These are not the only amazing stories of these games, but they are both inspirations to our family in particular and there are so many other athletes who have overcome struggles that make their achievement in reaching Rio all the more sweet too such as British gold-medal diver, Chris Mears, who has beaten unbelievable problems to become a British record-maker in 2016. There have also been those who have suffered shocking accidents in pursuit of their dreams whilst there and are already on the road to recovery and focusing on their next goal; Dutch cyclist Van Vluten comes to mind. As for what we’ve learned from Rio 2016, well really it’s simple: that focus, determination and a desire to succeed can beat physical injury and serious health problems every time, so don’t let your chronic illness define who you are or dictate what you can become.

Advertisements

Leave a Reply

Fill in your details below or click an icon to log in:

WordPress.com Logo

You are commenting using your WordPress.com account. Log Out / Change )

Twitter picture

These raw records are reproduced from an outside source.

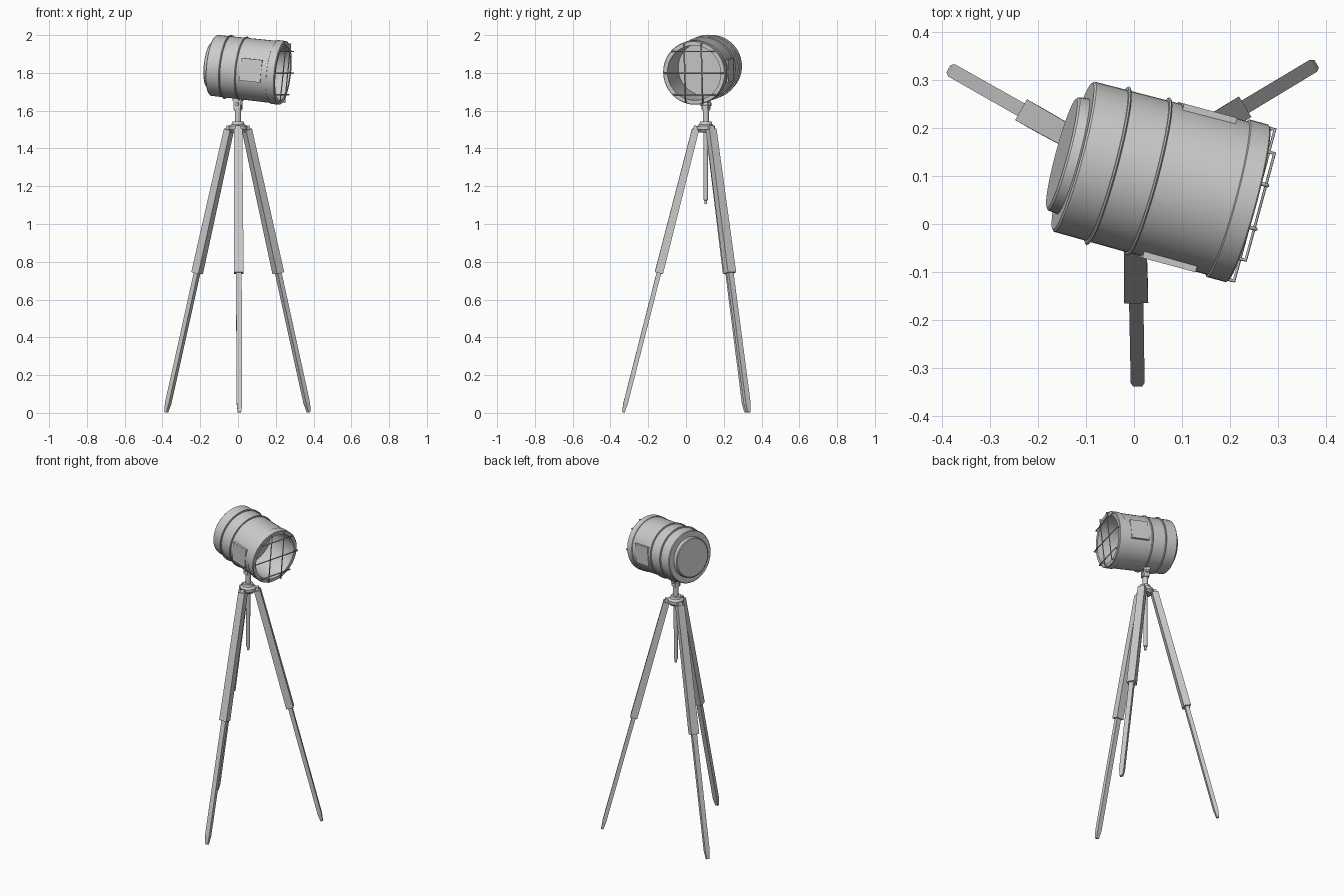
import bpy, bmesh
from math import sin, cos, pi, radians, sqrt
from mathutils import Vector, Matrix

if "Cube" in bpy.data.objects:
    bpy.data.objects.remove(bpy.data.objects["Cube"])

CX, CY = 0.0, 0.105                     # tripod centre


def finish(name, bm, mat=None, smooth=True):
    bmesh.ops.recalc_face_normals(bm, faces=bm.faces)
    me = bpy.data.meshes.new(name)
    bm.to_mesh(me)
    bm.free()
    ob = bpy.data.objects.new(name, me)
    bpy.context.collection.objects.link(ob)
    if mat is not None:
        ob.matrix_world = mat
    if smooth:
        bpy.ops.object.select_all(action='DESELECT')
        bpy.context.view_layer.objects.active = ob
        ob.select_set(True)
        bpy.ops.object.shade_smooth_by_angle(angle=radians(35))
    return ob


def lathe(name, profile, mat, seg=48, closed=False):
    """Revolve (along, radius) points about local X; radius 0 becomes a pole."""
    bm = bmesh.new()
    rings = []
    for t, r in profile:
        if r == 0:
            rings.append([bm.verts.new((t, 0, 0))])
        else:
            rings.append([bm.verts.new((t, r * cos(2 * pi * i / seg), r * sin(2 * pi * i / seg)))
                          for i in range(seg)])
    pairs = list(zip(rings, rings[1:]))
    if closed:
        pairs.append((rings[-1], rings[0]))
    for a, b in pairs:
        for i in range(seg):
            j = (i + 1) % seg
            vs = [a[i % len(a)], a[j % len(a)], b[j % len(b)], b[i % len(b)]]
            bm.faces.new(list(dict.fromkeys(vs)))
    return finish(name, bm, mat)


def loft(name, sections, mat):
    """Box-like bar: (along, half width y, half depth z) sections along local X."""
    bm = bmesh.new()
    rings = [[bm.verts.new((t, a * w, b * d)) for a, b in ((-1, -1), (1, -1), (1, 1), (-1, 1))]
             for t, w, d in sections]
    for a, b in zip(rings, rings[1:]):
        for i in range(4):
            j = (i + 1) % 4
            bm.faces.new((a[i], a[j], b[j], b[i]))
    bm.faces.new(rings[0])
    bm.faces.new(rings[-1])
    return finish(name, bm, mat, smooth=False)


def box(name, lo, hi, mat):
    c = [(a + b) / 2 for a, b in zip(lo, hi)]
    s = [b - a for a, b in zip(lo, hi)]
    bm = bmesh.new()
    bmesh.ops.create_cube(bm, size=1, matrix=Matrix.Translation(c) @ Matrix.Diagonal((*s, 1)))
    return finish(name, bm, mat, smooth=False)


def wire(name, pts, radius, mat):
    cu = bpy.data.curves.new(name, 'CURVE')
    cu.dimensions = '3D'
    cu.bevel_depth = radius
    cu.bevel_resolution = 1
    cu.use_fill_caps = True
    sp = cu.splines.new('POLY')
    sp.points.add(len(pts) - 1)
    for p, q in zip(sp.points, pts):
        p.co = (*q, 1)
    ob = bpy.data.objects.new(name, cu)
    bpy.context.collection.objects.link(ob)
    ob.matrix_world = mat
    return ob


def frame(origin, xdir, ydir):
    """Frame with local X along xdir and local Y near ydir."""
    x = xdir.normalized()
    z = x.cross(ydir).normalized()
    y = z.cross(x)
    m = Matrix((x, y, z)).transposed().to_4x4()
    m.translation = origin
    return m


# Lamp frame: X runs from the back of the drum to its front
back, front = Vector((-0.1275, 0.141, 1.84)), Vector((0.2375, 0.0425, 1.80))
ax = front - back
L = ax.length
lamp = frame(back, ax, Vector((-ax.y, ax.x, 0)))

# Drum shell with hollow front and inner back wall
lathe("lamp_drum", [(0, 0), (0, 0.158), (0.004, 0.162), (0.335, 0.1655), (0.337, 0.17),
                    (L - 0.003, 0.17), (L, 0.167), (L, 0.146), (0.335, 0.146),
                    (0.17, 0.143), (0.17, 0)], lamp)

# Raised back cap
lathe("back_cap", [(0.002, 0), (0.002, 0.125), (-0.020, 0.122), (-0.024, 0.117), (-0.024, 0)], lamp)

# Thin raised bands
for i, t in enumerate((0.076, 0.164)):
    lathe(f"drum_band_{i}", [(t - 0.004, 0.160), (t - 0.003, 0.168), (t, 0.171),
                             (t + 0.003, 0.168), (t + 0.004, 0.160)], lamp, closed=True)

# Side plates
for s, n in ((-1, "near"), (1, "far")):
    ys = sorted((s * 0.150, s * 0.1665))
    box(f"side_plate_{n}", (0.19, ys[0], -0.06), (0.305, ys[1], 0.06), lamp)

# Wire guard, ends bent back into the rim
G = L + 0.014
for i, (h, e) in enumerate(((-0.115, 0.115), (0, 0.163), (0.115, 0.115))):
    wire(f"guard_cross_bar_{i}", [(L - 0.004, -e, h), (G, -e, h), (G, e, h), (L - 0.004, e, h)], 0.004, lamp)
for i, s in enumerate((-0.047, 0.047)):
    e = 0.155
    wire(f"guard_upright_{i}", [(L - 0.004, s, -e), (G, s, -e), (G, s, e), (L - 0.004, s, e)], 0.004, lamp)

# Vertical frame at the tripod centre
post = frame(Vector((CX, CY, 0)), Vector((0, 0, 1)), Vector((0, 1, 0)))

# Hub, neck and centre column as turned parts
lathe("tripod_hub", [(1.485, 0), (1.485, 0.036), (1.50, 0.048), (1.518, 0.048),
                     (1.528, 0.034), (1.542, 0.030), (1.542, 0)], post, 24)
lathe("neck", [(1.53, 0), (1.53, 0.016), (1.60, 0.016), (1.60, 0.021),
               (1.63, 0.021), (1.63, 0)], post, 20)
lathe("centre_column", [(1.105, 0), (1.105, 0.007), (1.125, 0.007), (1.127, 0.012),
                        (1.50, 0.013), (1.50, 0)], post, 16)

# Clamp under the drum: two cheeks and a cross bolt
turn = Matrix.Translation((CX, CY, 0)) @ Matrix.Rotation(radians(-15), 4, 'Z')
for s in (-1, 1):
    ys = sorted((s * 0.013, s * 0.020))
    box(f"clamp_cheek_{'left' if s < 0 else 'right'}", (-0.018, ys[0], 1.605), (0.018, ys[1], 1.665), turn)
box("clamp_saddle", (-0.025, -0.020, 1.650), (0.025, 0.020, 1.675), turn)
bolt = turn @ frame(Vector((0, 0, 1.635)), Vector((0, 1, 0)), Vector((0, 0, 1)))
lathe("clamp_bolt", [(-0.029, 0), (-0.029, 0.010), (0.029, 0.010), (0.029, 0)], bolt, 12)

# Telescopic legs: wide upper section, slim lower section with pointed foot
for deg, n in ((31, "right"), (150.5, "left"), (271, "front")):
    a = radians(deg)
    out = Vector((cos(a), sin(a), 0))
    side = Vector((-sin(a), cos(a), 0))
    top = Vector((CX, CY, 1.50)) + out * 0.055
    foot = Vector((CX, CY, 0.003)) + out * 0.437
    m = frame(top, foot - top, side)
    full = (foot - top).length
    knee = full * (1.5 - 0.74) / 1.497
    loft(f"{n}_leg_upper", [(0, 0.022, 0.019), (knee, 0.025, 0.022)], m)
    loft(f"{n}_leg_lower", [(knee - 0.05, 0.015, 0.012), (full - 0.05, 0.0145, 0.012),
                            (full, 0.009, 0.007)], m)
    # hinge block joining the leg to the hub
    loft(f"{n}_leg_hinge", [(-0.02, 0.013, 0.012), (0.02, 0.016, 0.014)], m)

You are commenting using your Twitter account. Log Out / Change )

Facebook photo

You are commenting using your Facebook account. Log Out / Change )

Google+ photo

You are commenting using your Google+ account. Log Out / Change )

Connecting to %s